=== What this task involves ===
Using the records below, repeat exactly the lines from the one holding "hood += [(0.70" through the one holding "0.08, m, 0.004)", both ends included, and no others.

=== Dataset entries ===

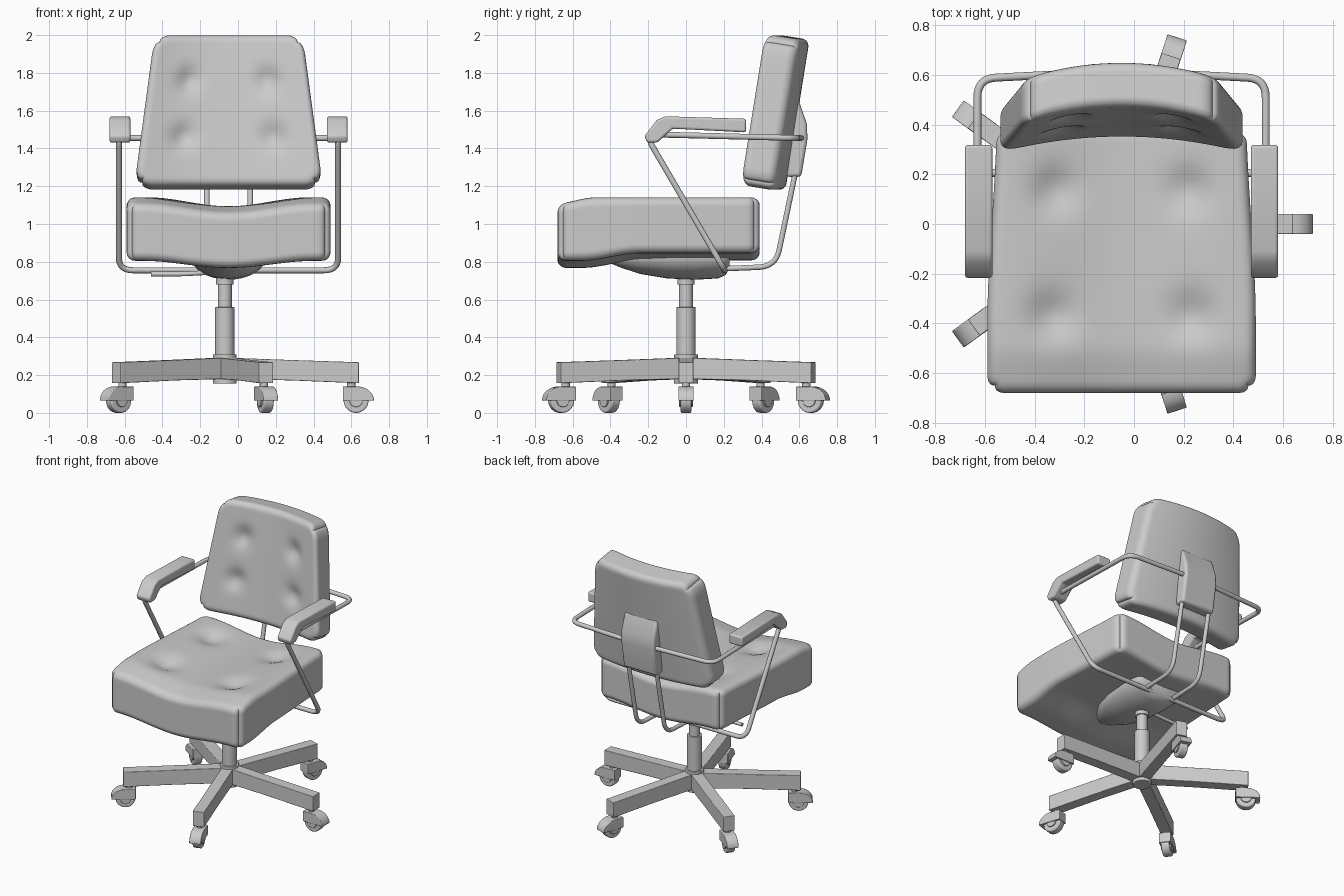
import bpy, bmesh
from math import sin, cos, pi, exp, radians, hypot
from mathutils import Vector, Matrix

if "Cube" in bpy.data.objects:
    bpy.data.objects.remove(bpy.data.objects["Cube"])

CX, BX = -0.05, -0.07          # centre of upholstery, centre of base


def finish(name, bm, bevel=0, angle=35, mat=Matrix()):
    bmesh.ops.recalc_face_normals(bm, faces=bm.faces)
    me = bpy.data.meshes.new(name)
    bm.to_mesh(me)
    bm.free()
    ob = bpy.data.objects.new(name, me)
    bpy.context.collection.objects.link(ob)
    ob.matrix_world = mat
    if bevel:
        m = ob.modifiers.new("bevel", 'BEVEL')
        m.width, m.segments, m.limit_method = bevel, 3, 'ANGLE'
    bpy.ops.object.select_all(action='DESELECT')
    bpy.context.view_layer.objects.active = ob
    ob.select_set(True)
    bpy.ops.object.shade_smooth_by_angle(angle=radians(angle))
    return ob


def smooth(a, b, t):
    t = min(1, max(0, (t - a) / (b - a)))
    return t * t * (3 - 2 * t)


def cushion(name, half, r, R, dimples, depth, spread, warp):
    """Rounded box, corners rounded in plan, dimpled on top, then warped."""
    bm = bmesh.new()
    bmesh.ops.create_cube(bm, size=2)
    bmesh.ops.subdivide_edges(bm, edges=bm.edges[:], cuts=39, use_grid_fill=True)
    for v in bm.verts:
        p = Vector([h * (0.5 * c + 0.5 * sin(c * pi / 2)) for h, c in zip(half, v.co)])
        inner = Vector([max(r - h, min(h - r, c)) for h, c in zip(half, p)])
        q = p - inner
        if q.length > 1e-6:
            p = inner + q * (max(abs(c) for c in q) / q.length)
        c = [max(R - h, min(h - R, k)) for h, k in zip(half[:2], p[:2])]
        qx, qy = p.x - c[0], p.y - c[1]
        d = hypot(qx, qy)
        if d > 1e-6:
            s = max(abs(qx), abs(qy)) / d
            p.x, p.y = c[0] + qx * s, c[1] + qy * s
        if p.z > 0:
            for a, b in dimples:
                d2 = (p.x - a) ** 2 + (p.y - b) ** 2
                p.z -= depth * exp(-d2 / spread ** 2) * p.z / half[2]
        v.co = warp(p)
    return finish(name, bm, angle=60)


def prism(name, pts, width, mat, bevel=0):
    """Profile in local xz, extruded along local y."""
    bm = bmesh.new()
    f = bm.faces.new([bm.verts.new((a, -width / 2, z)) for a, z in pts])
    ext = bmesh.ops.extrude_face_region(bm, geom=[f])
    for g in ext['geom']:
        if isinstance(g, bmesh.types.BMVert):
            g.co.y += width
    return finish(name, bm, bevel, mat=mat)


def cylinder(name, r, z0, z1, mat, bevel=0, seg=32):
    bm = bmesh.new()
    bmesh.ops.create_cone(bm, cap_ends=True, segments=seg, radius1=r, radius2=r, depth=z1 - z0,
                          matrix=Matrix.Translation((0, 0, (z0 + z1) / 2)))
    return finish(name, bm, bevel, mat=mat)


def tube(name, pts, r, fillet, closed=False):
    """Round tube along a polyline with filleted corners."""
    pts = [Vector(p) for p in pts]
    out = []
    for i, p in enumerate(pts):
        if not closed and i in (0, len(pts) - 1):
            out.append(p)
            continue
        a = p + (pts[i - 1] - p).normalized() * fillet
        b = p + (pts[(i + 1) % len(pts)] - p).normalized() * fillet
        for k in range(9):
            t = k / 8
            out.append(a * (1 - t) ** 2 + p * 2 * t * (1 - t) + b * t * t)
    cu = bpy.data.curves.new(name, 'CURVE')
    cu.dimensions, cu.bevel_depth, cu.bevel_resolution = '3D', r, 3
    cu.use_fill_caps = True
    sp = cu.splines.new('POLY')
    sp.points.add(len(out) - 1)
    for q, p in zip(sp.points, out):
        q.co = (*p, 1)
    sp.use_cyclic_u = closed
    ob = bpy.data.objects.new(name, cu)
    bpy.context.collection.objects.link(ob)
    bpy.ops.object.select_all(action='DESELECT')
    bpy.context.view_layer.objects.active = ob
    ob.select_set(True)
    bpy.ops.object.convert(target='MESH')
    bpy.ops.object.shade_smooth_by_angle(angle=radians(50))


# Seat cushion: sags along the middle, front edge drops
def seat_warp(p):
    y = p.y - 0.145
    low = (0.15 - p.z) / 0.3
    z = 0.993 + p.z - 0.047 * (0.5 + 0.5 * cos(pi * min(1, abs(p.x) / 0.46))) * (1 - 0.2 * low)
    z -= 0.04 * low * smooth(-0.25, -0.55, y) + 0.035 * (1 - low) * smooth(-0.48, -0.7, y)
    return Vector((CX + p.x * (1 - 0.07 * smooth(-0.4, 0.45, y)), y, z))


cushion("seat", (0.54, 0.535, 0.148), 0.045, 0.07,
        [(sx * 0.28, y) for sx in (-1, 1) for y in (0.28, -0.22)], 0.04, 0.09, seat_warp)


# Backrest cushion: leans back, wraps forward at the sides, narrows upward
def back_warp(p):
    x = p.x * (1 - 0.2 * (p.y + 0.33) / 0.73)
    y = 0.50 + 0.16 * p.y - p.z - 0.065 * (p.x / 0.49) ** 2
    return Vector((CX + x, y, 1.59 + p.y + 0.16 * p.z))


cushion("backrest", (0.49, 0.40, 0.09), 0.04, 0.1,
        [(sx * a, v) for sx in (-1, 1) for a, v in ((0.24, 0.16), (0.25, -0.14))],
        0.035, 0.065, back_warp)

# Arm frame: one closed loop of tube round the back and under the seat
half_loop = [(0.58, 0.585, 1.455), (0.58, -0.215, 1.475), (0.58, 0.205, 0.755)]
loop = [(CX + x, y, z) for x, y, z in half_loop]
loop += [(CX - x, y, z) for x, y, z in reversed(half_loop)]
loop.append((CX, 0.615, 1.455))
tube("arm_frame", loop, 0.016, 0.075, True)

# Arm pads
turn = Matrix.Rotation(pi / 2, 4, 'Z')
pad = [(0.318, 1.557), (0.318, 1.485), (-0.07, 1.505), (-0.15, 1.432), (-0.205, 1.43),
       (-0.22, 1.465), (-0.155, 1.55), (-0.11, 1.57)]
for side, s in (("left", -1), ("right", 1)):
    prism(side + "_arm_pad", pad, 0.11, Matrix.Translation((CX + s * 0.575, 0, 0)) @ turn, 0.012)

# Backrest bracket and its two support tubes
prism("back_bracket", [(0.53, 1.25), (0.61, 1.25), (0.643, 1.45), (0.64, 1.53), (0.595, 1.66), (0.56, 1.66)],
      0.27, Matrix.Translation((CX, 0, 0)) @ turn, 0.022)
for side, s in (("left", -1), ("right", 1)):
    x = CX + s * 0.115
    tube(side + "_back_support", [(x, 0.585, 1.30), (x, 0.475, 0.775), (x, 0.12, 0.76)], 0.015, 0.09)

# Pan under the seat: lofted half ellipses
bm = bmesh.new()
rings = []
for y, w, z in ((-0.42, 0.03, 0.80), (-0.34, 0.10, 0.767), (-0.24, 0.155, 0.735), (-0.1, 0.19, 0.712),
                (0.05, 0.2, 0.705), (0.17, 0.2, 0.712), (0.21, 0.19, 0.73), (0.23, 0.17, 0.77)):
    rings.append([bm.verts.new((CX + w * cos(pi * k / 16), y, 0.83 - (0.83 - z) * sin(pi * k / 16)))
                  for k in range(17)])
for a, b in zip(rings, rings[1:]):
    for k in range(17):
        bm.faces.new((a[k], a[(k + 1) % 17], b[(k + 1) % 17], b[k]))
bm.faces.new(rings[0])
bm.faces.new(rings[-1])
finish("seat_pan", bm, angle=45)

# Height lever
tube("height_lever", [(-0.12, 0, 0.745), (-0.3, 0, 0.735), (-0.46, 0, 0.735)], 0.013, 0.05)

# Column and hub
base = Matrix.Translation((BX, 0, 0))
cylinder("column_collar", 0.046, 0.68, 0.72, base)
cylinder("upper_column", 0.037, 0.5, 0.72, base)
cylinder("lower_column", 0.051, 0.28, 0.56, base, 0.004)
cylinder("hub", 0.063, 0.155, 0.31, base, 0.004)

# Five legs with casters
hood = [(0.625, 0.065), (0.625, 0.14)]
hood += [(0.70 + 0.09 * sin(pi / 2 * k / 8), 0.065 + 0.075 * cos(pi / 2 * k / 8)) for k in range(9)]
for i in range(5):
    m = base @ Matrix.Rotation(radians(72 * i), 4, 'Z')
    prism(f"leg_{i + 1}", [(0, 0.18), (0.35, 0.172), (0.71, 0.157), (0.71, 0.268), (0.35, 0.28), (0, 0.293)],
          0.08, m, 0.004)
    prism(f"caster_hood_{i + 1}", hood, 0.082, m, 0.004)
    cylinder(f"caster_stem_{i + 1}", 0.022, 0.12, 0.18, m @ Matrix.Translation((0.67, 0, 0)), seg=16)
    axle = m @ Matrix.Translation((0.695, 0, 0.066)) @ Matrix.Rotation(pi / 2, 4, 'X')
    cylinder(f"caster_wheel_{i + 1}", 0.066, -0.028, 0.028, axle, 0.008)
    cylinder(f"caster_axle_{i + 1}", 0.035, -0.036, 0.036, axle, 0.003)
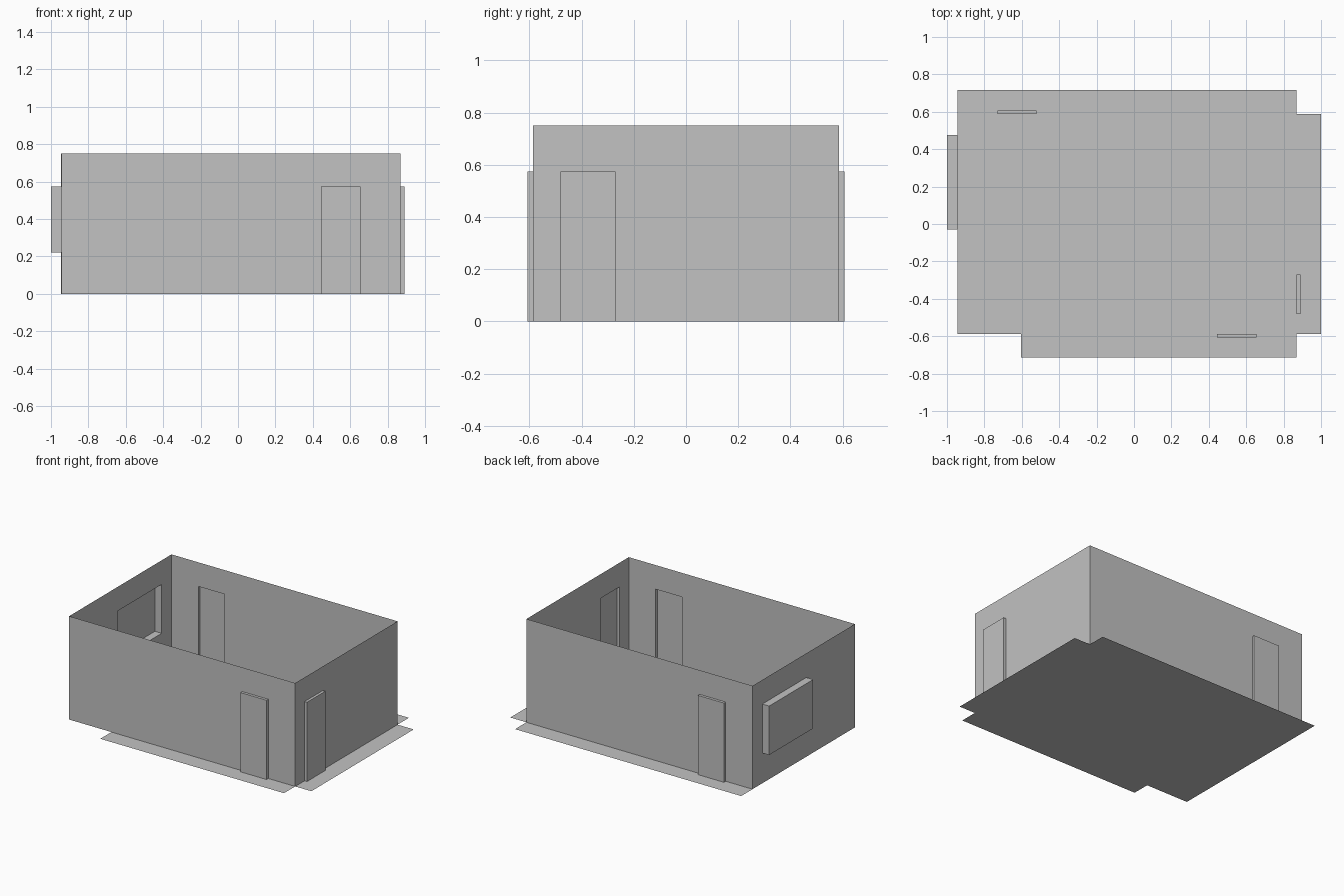
import bpy
import bmesh
from mathutils import Vector

cube = bpy.data.objects.get("Cube")
if cube:
    bpy.data.objects.remove(cube, do_unlink=True)

grey = bpy.data.materials.new("plain_grey")
grey.use_nodes = True
colour = (0.54, 0.54, 0.54, 1)
grey.diffuse_color = colour
grey.node_tree.nodes["Principled BSDF"].inputs["Base Color"].default_value = colour

# Room extents
LEFT, RIGHT, FRONT, BACK, HEIGHT = -0.945, 0.87, -0.587, 0.587, 0.75
UP = Vector((0, 0, 1))


def add_object(name, polygons):
    """Make one object from lists of corner points, joining shared corners."""
    bm = bmesh.new()
    for points in polygons:
        bm.faces.new([bm.verts.new(p) for p in points])
    bmesh.ops.remove_doubles(bm, verts=bm.verts, dist=0.0001)
    mesh = bpy.data.meshes.new(name)
    bm.to_mesh(mesh)
    bm.free()
    mesh.materials.append(grey)
    obj = bpy.data.objects.new(name, mesh)
    bpy.context.collection.objects.link(obj)


def add_wall(side, recess, start, end, opening, depth):
    """Thin wall from start to end with an outward box recess in its opening."""
    start, end = Vector((*start, 0)), Vector((*end, 0))
    along = (end - start).normalized()
    out = along.cross(UP)
    u0, u1, z0, z1 = opening

    def at(u, z, d=0):
        return start + along * u + UP * z + out * d

    def panel(a, b, c, d):
        return [at(a, c), at(b, c), at(b, d), at(a, d)]

    length = (end - start).length
    panels = [panel(0, u0, 0, HEIGHT), panel(u1, length, 0, HEIGHT),
              panel(u0, u1, z1, HEIGHT)]
    if z0 > 0:
        panels.append(panel(u0, u1, 0, z0))
    add_object(side + "_wall", panels)

    # Recess: outer face and its reveals, without a sill at floor level
    rim = [(u0, z0), (u0, z1), (u1, z1), (u1, z0)]
    faces = [[at(u, z, depth) for u, z in reversed(rim)]]
    edges = list(zip(rim, rim[1:]))
    if z0 > 0:
        edges.append((rim[-1], rim[0]))
    for a, b in edges:
        faces.append([at(*a), at(*a, depth), at(*b, depth), at(*b)])
    add_object(recess, faces)


# Walls with their doors and window
DOOR_TOP = 0.575
add_wall("front", "front_door", (LEFT, FRONT), (RIGHT, FRONT),
         (1.39, 1.60, 0, DOOR_TOP), 0.02)
add_wall("left", "side_door", (RIGHT, FRONT), (RIGHT, BACK),
         (0.107, 0.317, 0, DOOR_TOP), 0.02)
add_wall("back", "back_door", (RIGHT, BACK), (LEFT, BACK),
         (1.39, 1.60, 0, DOOR_TOP), 0.02)
add_wall("right", "bay_window", (LEFT, BACK), (LEFT, FRONT),
         (0.112, 0.617, 0.22, DOOR_TOP), 0.055)

# Floor sheet with aprons outside three of the walls
outline = [(LEFT, FRONT), (-0.605, FRONT), (-0.605, -0.715), (RIGHT, -0.715),
           (RIGHT, FRONT), (1, FRONT), (1, BACK), (RIGHT, BACK),
           (RIGHT, 0.717), (LEFT, 0.717)]
add_object("floor", [[(x, y, 0) for x, y in outline]])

=== Expected answer ===
hood += [(0.70 + 0.09 * sin(pi / 2 * k / 8), 0.065 + 0.075 * cos(pi / 2 * k / 8)) for k in range(9)]
for i in range(5):
    m = base @ Matrix.Rotation(radians(72 * i), 4, 'Z')
    prism(f"leg_{i + 1}", [(0, 0.18), (0.35, 0.172), (0.71, 0.157), (0.71, 0.268), (0.35, 0.28), (0, 0.293)],
          0.08, m, 0.004)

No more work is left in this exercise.